TASK TO CARRY OUT — Go line by line through the listing below and copy those that hold "FINE".
┏━━
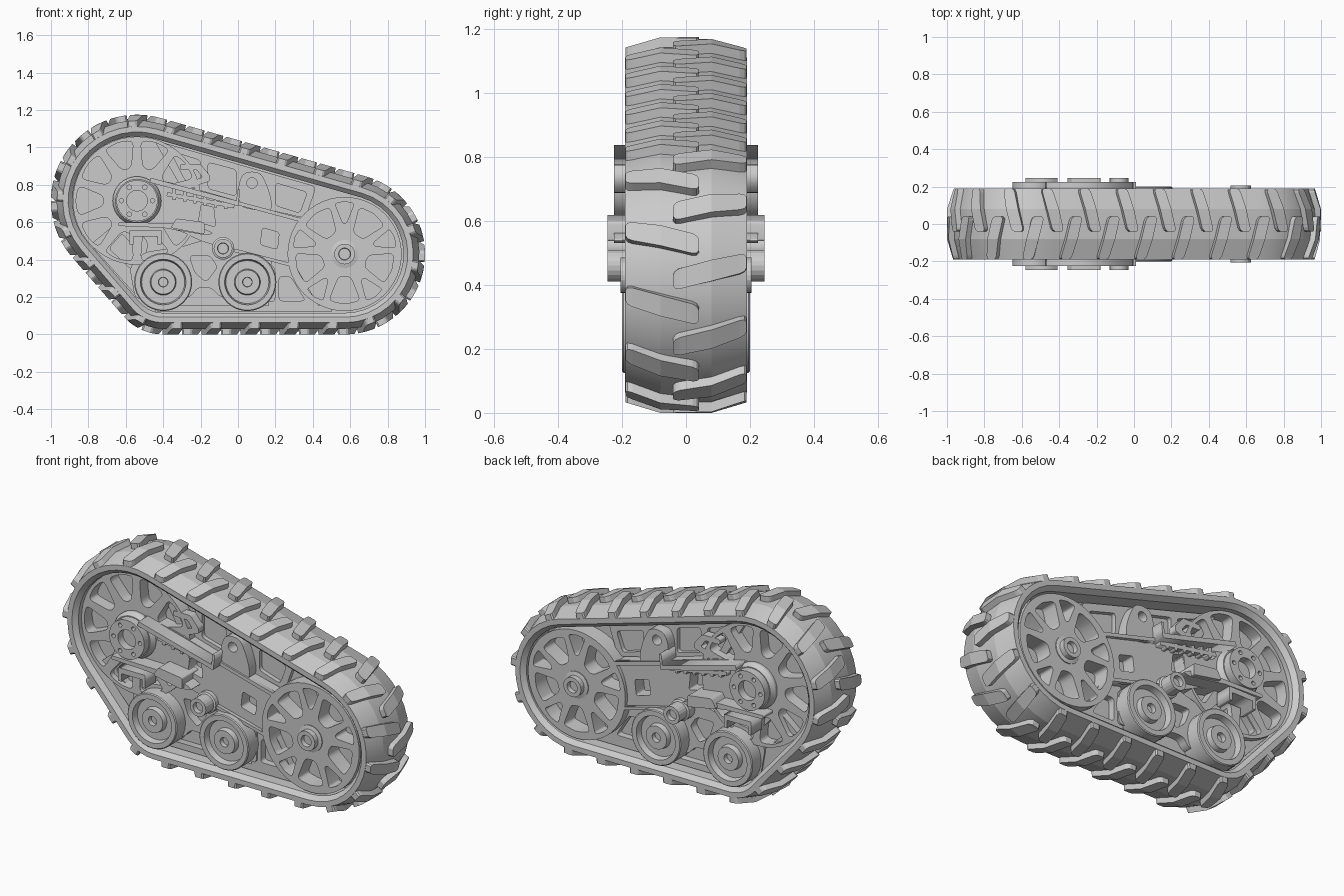
import bpy, bmesh, math
from mathutils import Vector, Matrix

if "Cube" in bpy.data.objects:
    bpy.data.objects.remove(bpy.data.objects["Cube"])

DRIVE, IDLER, ROLL1, ROLL2 = (-.54, .715), (.57, .43), (-.40, .28), (.05, .28)
PIVOT = (-.08, .46)


def add(name, bm, mirror=True, smooth=False):
    bmesh.ops.recalc_face_normals(bm, faces=bm.faces[:])
    me = bpy.data.meshes.new(name)
    bm.to_mesh(me)
    bm.free()
    ob = bpy.data.objects.new(name, me)
    bpy.context.collection.objects.link(ob)
    if mirror:
        m = ob.modifiers.new("Mirror", 'MIRROR')
        m.use_axis = (False, True, False)
        m.use_mirror_merge = False
    if smooth:
        bpy.context.view_layer.objects.active = ob
        ob.select_set(True)
        bpy.ops.object.shade_smooth_by_angle(angle=math.radians(15))
        ob.select_set(False)
    return ob


# ---- 2D outline helpers (x, z) ----
def circle(c, r, n=24):
    return [(c[0] + r * math.cos(i * math.tau / n), c[1] + r * math.sin(i * math.tau / n)) for i in range(n)]


def rounded(pts, r=.02, k=3):
    out, n = [], len(pts)
    for i in range(n):
        p, a, b = Vector(pts[i]), Vector(pts[i - 1]), Vector(pts[(i + 1) % n])
        ra, rb = min(r, (a - p).length * .45), min(r, (b - p).length * .45)
        s, e = p + (a - p).normalized() * ra, p + (b - p).normalized() * rb
        for j in range(k + 1):
            t = j / k
            out.append(tuple(s * (1 - t) ** 2 + p * 2 * t * (1 - t) + e * t * t))
    return out


def bar(p, q, w):
    p, q = Vector(p), Vector(q)
    d = (q - p).normalized() * w / 2
    s = Vector((-d.y, d.x))
    return [tuple(v) for v in (p - s, q - s, q + s, p + s)]


def sector(c, r0, r1, a, h0, h1, rad=.02):
    a, h0, h1 = (math.radians(v) for v in (a, h0, h1))
    polar = [(r0, a - h0), (r1, a - h1), (r1 * 1.02, a), (r1, a + h1), (r0, a + h0)]
    return rounded([(c[0] + r * math.cos(t), c[1] + r * math.sin(t)) for r, t in polar], rad)


# extruded outline with holes, between depths y0 and y1 in front of the centre plane
def plate(name, loops, y0, y1, mirror=True):
    cu = bpy.data.curves.new(name, 'CURVE')
    cu.dimensions, cu.fill_mode, cu.extrude = '2D', 'BOTH', (y1 - y0) / 2
    for lp in loops:
        sp = cu.splines.new('POLY')
        sp.points.add(len(lp) - 1)
        for p, v in zip(sp.points, lp):
            p.co = (v[0], v[1], 0, 1)
        sp.use_cyclic_u = True
    tmp = bpy.data.objects.new(name + "_curve", cu)
    bpy.context.collection.objects.link(tmp)
    me = bpy.data.meshes.new_from_object(tmp.evaluated_get(bpy.context.evaluated_depsgraph_get()))
    bpy.data.objects.remove(tmp)
    bm = bmesh.new()
    bm.from_mesh(me)
    bmesh.ops.remove_doubles(bm, verts=bm.verts[:], dist=1e-5)
    bm.transform(Matrix.Translation((0, -(y0 + y1) / 2, 0)) @ Matrix.Rotation(math.pi / 2, 4, 'X'))
    return add(name, bm, mirror)


# turned part around the y axis, profile of (radius, depth)
def lathe(name, c, prof, n=32):
    bm = bmesh.new()
    rings = [[bm.verts.new((x, -y, z)) for x, z in circle(c, r, n)] for r, y in prof]
    for a, b in zip(rings, rings[1:]):
        for i in range(n):
            bm.faces.new((a[i], a[(i + 1) % n], b[(i + 1) % n], b[i]))
    bm.faces.new(rings[0])
    bm.faces.new(rings[-1])
    return add(name, bm, True, True)


# ---- belt path: taut loop around three circles, as (point, normal) ----
def belt_path(step):
    cs = [(Vector(DRIVE), .43), (Vector(IDLER), .40), (Vector(ROLL1), .25)]
    norms = []
    for i in range(3):
        (a, ra), (b, rb) = cs[i], cs[(i + 1) % 3]
        d = b - a
        k = (ra - rb) / d.length
        d.normalize()
        norms.append(d * k + Vector((-d.y, d.x)) * math.sqrt(1 - k * k))
    out = []
    for i in range(3):
        c, r = cs[i]
        a0 = math.atan2(norms[i - 1].y, norms[i - 1].x)
        sweep = (a0 - math.atan2(norms[i].y, norms[i].x)) % math.tau
        m = max(2, round(math.degrees(sweep) / step))
        for j in range(m + 1):
            t = a0 - sweep * j / m
            nv = Vector((math.cos(t), math.sin(t)))
            out.append((c + nv * r, nv))
    return out


# belt
PROF = [(-.19, -.033), (-.08, 0), (.08, 0), (.19, -.033), (.19, -.062), (.165, -.085), (-.165, -.085), (-.19, -.062)]
bm = bmesh.new()
rings = []
for p, n in belt_path(10):
    rings.append([bm.verts.new((p.x + n.x * o, y, p.y + n.y * o)) for y, o in PROF])
for i, a in enumerate(rings):
    b = rings[(i + 1) % len(rings)]
    for j in range(len(PROF)):
        k = (j + 1) % len(PROF)
        bm.faces.new((a[j], a[k], b[k], b[j]))
add("track_belt", bm, False, True)

# tread lugs: two staggered rows of slanted bars following the belt
FINE = belt_path(2)
FINE.append(FINE[0])
CUM = [0]
for (p, _), (q, _) in zip(FINE, FINE[1:]):
    CUM.append(CUM[-1] + (q - p).length)
TOTAL = CUM[-1]
START = CUM[min(range(len(FINE)), key=lambda i: abs(math.atan2(FINE[i][1].y, FINE[i][1].x) - .05))]


def on_belt(s, y, o):
    s %= TOTAL
    i = max(j for j in range(len(FINE) - 1) if CUM[j] <= s)
    t = (s - CUM[i]) / max(CUM[i + 1] - CUM[i], 1e-9)
    p, n = FINE[i][0].lerp(FINE[i + 1][0], t), FINE[i][1].lerp(FINE[i + 1][1], t).normalized()
    o -= max(0, abs(y) - .08) * .3
    return (p.x + n.x * o, y, p.y + n.y * o)


COUNT = 24
ROWS = [(.189, .02), (.183, .029), (.168, .033), (.08, .034), (-.02, .033), (-.033, .029), (-.04, .02)]
bm = bmesh.new()
for side in (1, -1):
    for i in range(COUNT):
        s0 = START + (i + (.5 if side < 0 else 0)) * TOTAL / COUNT
        prev = None
        for y, w in ROWS:
            s = s0 - (y - .08) * .24
            ring = [bm.verts.new(on_belt(s + ds, y * side, o))
                    for ds, o in ((-w, -.012), (-w + .003, .03), (w - .003, .03), (w, -.012))]
            if prev:
                for j in range(4):
                    k = (j + 1) % 4
                    bm.faces.new((prev[j], prev[k], ring[k], ring[j]))
            else:
                bm.faces.new(ring)
            prev = ring
        bm.faces.new(prev)
add("tread_lugs", bm, False)

# closed core plate filling the belt loop
plate("core_plate", [[tuple(p - n * .08) for p, n in belt_path(10)]], -.07, .07, False)

# drive wheel with ten windows
plate("drive_wheel", [circle(DRIVE, .343, 48)] +
      [sector(DRIVE, .18, .322, 36 * i, 8, 14.5, .03) for i in range(10)], .06, .14)
plate("drive_hub", [circle(DRIVE, .11, 32), circle(DRIVE, .055)] +
      [circle((DRIVE[0] + .083 * math.cos(i * math.pi / 3), DRIVE[1] + .083 * math.sin(i * math.pi / 3)), .012, 8)
       for i in range(6)], .12, .225)
lathe("drive_hub_base", DRIVE, [(.13, .06), (.13, .155), (.115, .18), (.05, .18)])

# idler wheel with alternating large and small windows
plate("idler_wheel", [circle(IDLER, .305, 48)] +
      [sector(IDLER, .125, .262, 54 + 72 * i, 15, 18.5, .025) for i in range(5)] +
      [sector(IDLER, .165, .275, 90 + 72 * i, 3.5, 11, .015) for i in range(5)], .06, .165)
lathe("idler_hub", IDLER, [(.075, .1), (.075, .17), (.055, .175), (.055, .205), (.032, .205), (.03, .18)], 24)

# road rollers: rim, dished web and hub boss
for i, c in enumerate((ROLL1, ROLL2)):
    lathe(f"road_roller_{i + 1}", c, [(.155, .06), (.155, .195), (.15, .2), (.122, .2), (.115, .165),
                                      (.07, .165), (.065, .195), (.026, .195), (.024, .17)])

# sloping main beam with two windows
plate("main_beam", [rounded([(-.60, .62), (-.50, .84), (-.3, .80), (.36, .61), (.28, .50), (.30, .36), (.0, .44),
                             (-.2, .5), (-.3, .55)], .03),
                    rounded([(-.21, .60), (-.12, .575), (-.13, .68), (-.20, .695)], .015),
                    rounded([(.12, .48), (.21, .455), (.22, .545), (.13, .57)], .015)], .06, .145)
plate("beam_top_flange", [bar((-.05, .715), (.36, .605), .02)], .14, .165)
plate("beam_low_flange", [bar((-.02, .45), (.29, .37), .018)], .14, .165)

# upper panel windows between beam and belt
plate("upper_panel", [rounded([(-.45, 1.04), (.42, .79), (.36, .62), (-.3, .78)], .03),
                      rounded([(-.36, .98), (-.2, .93), (-.2, .80), (-.28, .82)], .02),
                      rounded([(-.16, .92), (-.01, .88), (-.01, .74), (-.16, .78)], .02),
                      rounded([(.20, .81), (.37, .76), (.33, .65), (.20, .69)], .02)], .06, .095)

# lower suspension arm with pivot, and side gussets
plate("suspension_arm", [rounded([(-.58, .36), (-.5, .44), (-.3, .47), (-.1, .53), (-.02, .5), (.2, .36), (.2, .17),
                                  (-.1, .2), (-.14, .25), (-.22, .25), (-.25, .2), (-.55, .19)], .03),
                         rounded([(-.26, .42), (-.15, .42), (-.11, .36), (-.17, .28), (-.23, .33)], .02)], .06, .12)
plate("bottom_bar", [[(-.44, .12), (.5, .12), (.5, .155), (-.44, .155)]], .06, .11)
plate("rear_gusset", [rounded([(-.79, .48), (-.62, .62), (-.48, .5), (-.52, .18)], .03),
                      rounded([(-.69, .46), (-.62, .54), (-.55, .46), (-.55, .33)], .02)], .06, .11)
plate("front_gusset", [rounded([(.16, .14), (.44, .14), (.3, .38), (.18, .42)], .02),
                       rounded([(.22, .18), (.36, .18), (.28, .31), (.22, .31)], .02)], .06, .11)
lathe("pivot_pin", PIVOT, [(.06, .06), (.06, .17), (.05, .175), (.05, .245), (.03, .245), (.028, .22)], 20)

# upright lifting lug
plate("lifting_lug", [rounded([(.01, .68), (.0, .80), (.03, .87), (.12, .87), (.155, .80), (.18, .72), (.18, .65)], .04),
                      circle((.075, .81), .028, 16)], .06, .155)

# upper rail with ribs
plate("upper_rail", [bar((-.47, .825), (.0, .70), .026)], .1, .225)
plate("upper_rail_strip", [bar((-.38, .75), (-.02, .685), .022)], .1, .18)
plate("rail_end", [bar((-.005, .69), (.005, .775), .014)], .1, .225)
for i in range(6):
    x = -.34 + i * .055
    plate(f"rail_rib_{i + 1}", [bar((x, .72 - i * .01), (x, .79 - i * .0145), .018)], .1, .18)

# bent lever above the rail
plate("bent_lever", [rounded([(-.31, .88), (-.22, .88), (-.19, .84), (-.25, .82), (-.24, .79), (-.15, .82), (-.15, .85),
                              (-.20, .91), (-.31, .91)], .01)], .09, .14)

# lower step shelf, its U bracket and the mounting block
plate("step_shelf", [rounded([(-.64, .60), (-.64, .58), (-.40, .57), (-.17, .53), (-.13, .54), (-.17, .56),
                              (-.36, .595)], .01)], .1, .225)
plate("step_tread", [[(-.58, .555), (-.41, .555), (-.41, .48), (-.43, .48), (-.43, .525), (-.56, .525), (-.56, .48),
                      (-.58, .48)]], .15, .245)
plate("step_block", [rounded([(-.36, .57), (-.18, .535), (-.18, .60), (-.33, .62)], .01)], .1, .245)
┗━━
RESPONSE TO THIS EXERCISE —
FINE = belt_path(2)
FINE.append(FINE[0])
for (p, _), (q, _) in zip(FINE, FINE[1:]):
START = CUM[min(range(len(FINE)), key=lambda i: abs(math.atan2(FINE[i][1].y, FINE[i][1].x) - .05))]
    i = max(j for j in range(len(FINE) - 1) if CUM[j] <= s)
    p, n = FINE[i][0].lerp(FINE[i + 1][0], t), FINE[i][1].lerp(FINE[i + 1][1], t).normalized()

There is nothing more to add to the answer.